WHAT IS NEEDED: Your answer is a number only: how many lines in the data below contain "return"?

Start of AVAILABLE RECORDS

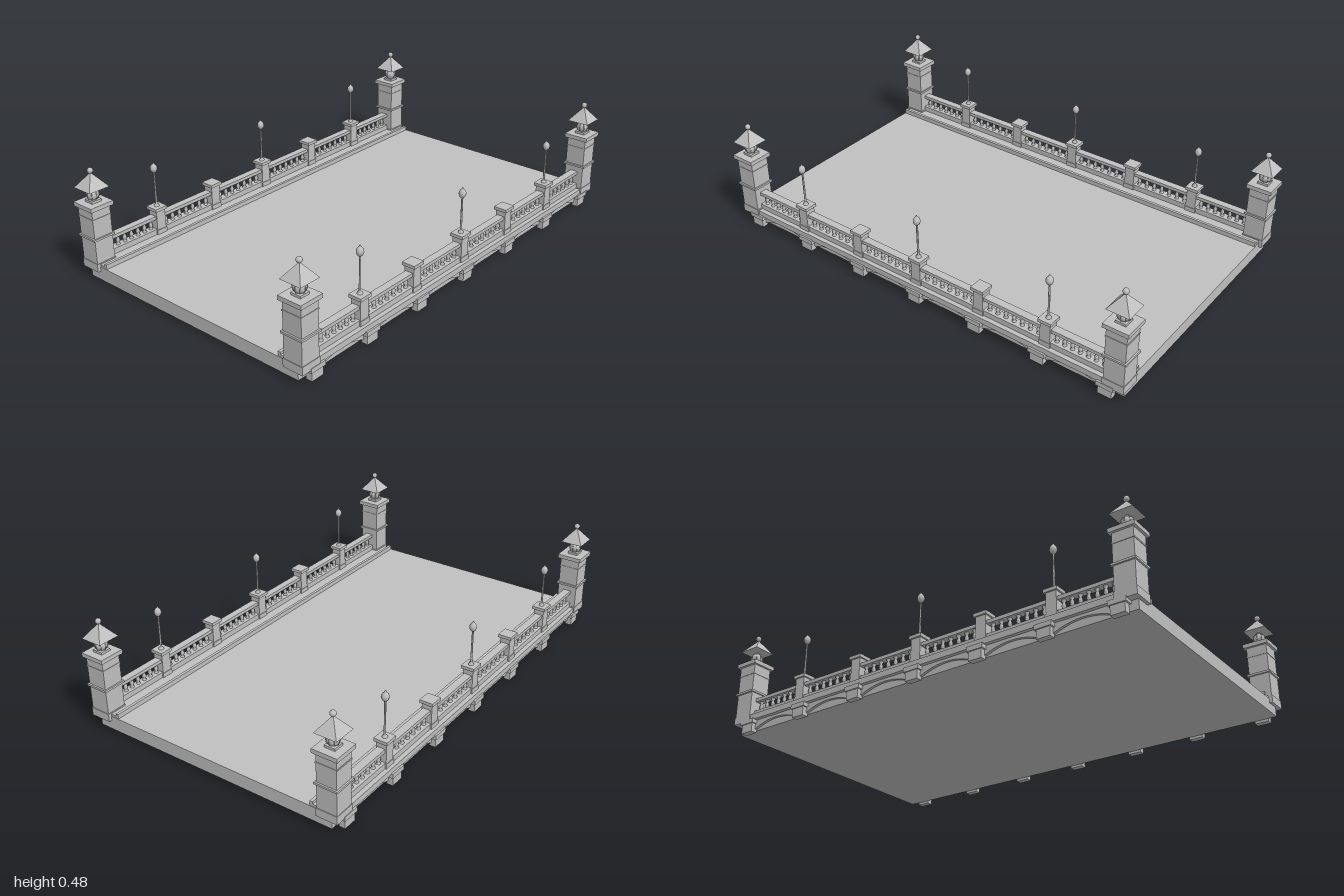
import * as THREE from 'three';

const stone = new THREE.MeshStandardMaterial({ color: 0xc0c0c0 });
stone.name = 'stone grey';

function add(parent, name, geometry, x = 0, y = 0, z = 0) {
  const mesh = new THREE.Mesh(geometry, stone);
  mesh.name = name;
  mesh.position.set(x, y, z);
  parent.add(mesh);
  return mesh;
}

// Box standing between heights y0 and y1
function block(parent, name, w, y0, y1, d, x = 0, z = 0) {
  return add(parent, name, new THREE.BoxGeometry(w, y1 - y0, d), x, (y0 + y1) / 2, z);
}

function lathe(points, segments) {
  return new THREE.LatheGeometry(points.map(([r, y]) => new THREE.Vector2(r, y)), segments);
}

const balusterShape = lathe([
  [0.009, 0.103], [0.009, 0.108], [0.005, 0.111], [0.009, 0.12],
  [0.0085, 0.126], [0.005, 0.139], [0.009, 0.143], [0.009, 0.15],
], 8);

function cornerTower(x, z) {
  const tower = new THREE.Group();
  tower.name = 'cornerTower';
  tower.position.set(x, 0, z);
  block(tower, 'towerBase', 0.093, 0.05, 0.085, 0.093);
  block(tower, 'towerShaft', 0.088, 0.07, 0.322, 0.088);
  block(tower, 'middleBand', 0.102, 0.188, 0.197, 0.102);
  block(tower, 'upperBand', 0.092, 0.276, 0.282, 0.092);
  block(tower, 'towerCap', 0.11, 0.32, 0.338, 0.11);
  block(tower, 'lanternFoot', 0.046, 0.338, 0.348, 0.046);
  // Ribbed globe lantern
  add(tower, 'globe', new THREE.SphereGeometry(0.026, 16, 12), 0, 0.369, 0);
  for (let i = 0; i < 4; i++) {
    const rib = add(tower, 'globeRib', new THREE.TorusGeometry(0.0265, 0.0016, 4, 20), 0, 0.369, 0);
    rib.rotation.y = i * Math.PI / 4;
  }
  add(tower, 'lanternStem', new THREE.CylinderGeometry(0.008, 0.008, 0.012, 8), 0, 0.397, 0);
  // Four-sided roof and finial
  const roof = new THREE.ConeGeometry(0.049 * Math.SQRT2, 0.063, 4).toNonIndexed();
  roof.rotateY(Math.PI / 4);
  roof.computeVertexNormals();
  add(tower, 'pyramidRoof', roof, 0, 0.4315, 0);
  add(tower, 'finial', new THREE.SphereGeometry(0.0125, 12, 8), 0, 0.471, 0);
  return tower;
}

function lampPost(x, z) {
  const lamp = new THREE.Group();
  lamp.name = 'lampPost';
  lamp.position.set(x, 0, z);
  add(lamp, 'lampPole', lathe([[0.012, 0.2], [0.01, 0.206], [0.0045, 0.212], [0.004, 0.36]], 8));
  add(lamp, 'lampBulb', lathe([
    [0.004, 0.353], [0.011, 0.359], [0.0155, 0.37], [0.0145, 0.38],
    [0.009, 0.389], [0.004, 0.393], [0.003, 0.398], [0, 0.4],
  ], 12));
  return lamp;
}

// Fascia panel with a shallow arched underside
function archPanel(x0, x1) {
  const shape = new THREE.Shape();
  shape.moveTo(x0, 0.056);
  shape.lineTo(x0, 0.014);
  shape.quadraticCurveTo((x0 + x1) / 2, 0.07, x1, 0.014);
  shape.lineTo(x1, 0.056);
  shape.closePath();
  return new THREE.ExtrudeGeometry(shape, { depth: 0.016, bevelEnabled: false, curveSegments: 12 });
}

// One parapet, running along the +z edge
function parapet() {
  const side = new THREE.Group();
  side.name = 'parapet';
  const z = 0.56;
  block(side, 'walkway', 1.95, 0.06, 0.08, 0.1, 0, 0.53);
  block(side, 'curb', 1.95, 0.06, 0.09, 0.013, 0, 0.481);
  block(side, 'cornice', 1.95, 0.054, 0.08, 0.035, 0, 0.5825);
  block(side, 'plinth', 1.8, 0.078, 0.104, 0.04, 0, z);
  block(side, 'handrail', 1.8, 0.148, 0.163, 0.034, 0, z);

  // Brackets and the arches between them
  const brackets = [-0.91, -0.607, -0.305, 0, 0.305, 0.607, 0.91];
  brackets.forEach((x, i) => {
    block(side, 'bracket', 0.06, 0, 0.04, 0.028, x, 0.589);
    block(side, 'bracketHead', 0.075, 0.038, 0.058, 0.036, x, 0.59);
    if (i) add(side, 'archPanel', archPanel(brackets[i - 1] + 0.028, x - 0.028), 0, 0, 0.568);
  });

  // Posts, with lamps on every second one
  const posts = [-0.63, -0.315, 0, 0.315, 0.63];
  posts.forEach((x, i) => {
    block(side, 'postBase', 0.052, 0.078, 0.1, 0.052, x, z);
    block(side, 'post', 0.046, 0.08, 0.19, 0.046, x, z);
    block(side, 'postCap', 0.06, 0.186, 0.2, 0.06, x, z);
    if (i % 2 === 0) side.add(lampPost(x, z));
  });

  // Turned balusters in each bay
  const stops = [-0.92, ...posts, 0.92];
  for (let b = 0; b < stops.length - 1; b++) {
    const x0 = stops[b] + 0.023;
    const x1 = stops[b + 1] - 0.023;
    const count = 7;
    for (let i = 0; i < count; i++) {
      add(side, 'baluster', balusterShape, x0 + (x1 - x0) * (i + 0.5) / count, 0, z);
    }
  }
  for (const x of [-0.944, 0.944]) side.add(cornerTower(x, 0.559));
  return side;
}

export function createModel() {
  const model = new THREE.Group();
  model.name = 'balustradeBridge';
  block(model, 'deck', 1.954, 0.01, 0.07, 1.145);
  const front = parapet();
  const back = parapet();
  front.name = 'frontParapet';
  back.name = 'backParapet';
  back.rotation.y = Math.PI;
  model.add(front, back);
  return model;
}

End of AVAILABLE RECORDS

ANSWER TO THIS EXERCISE: 8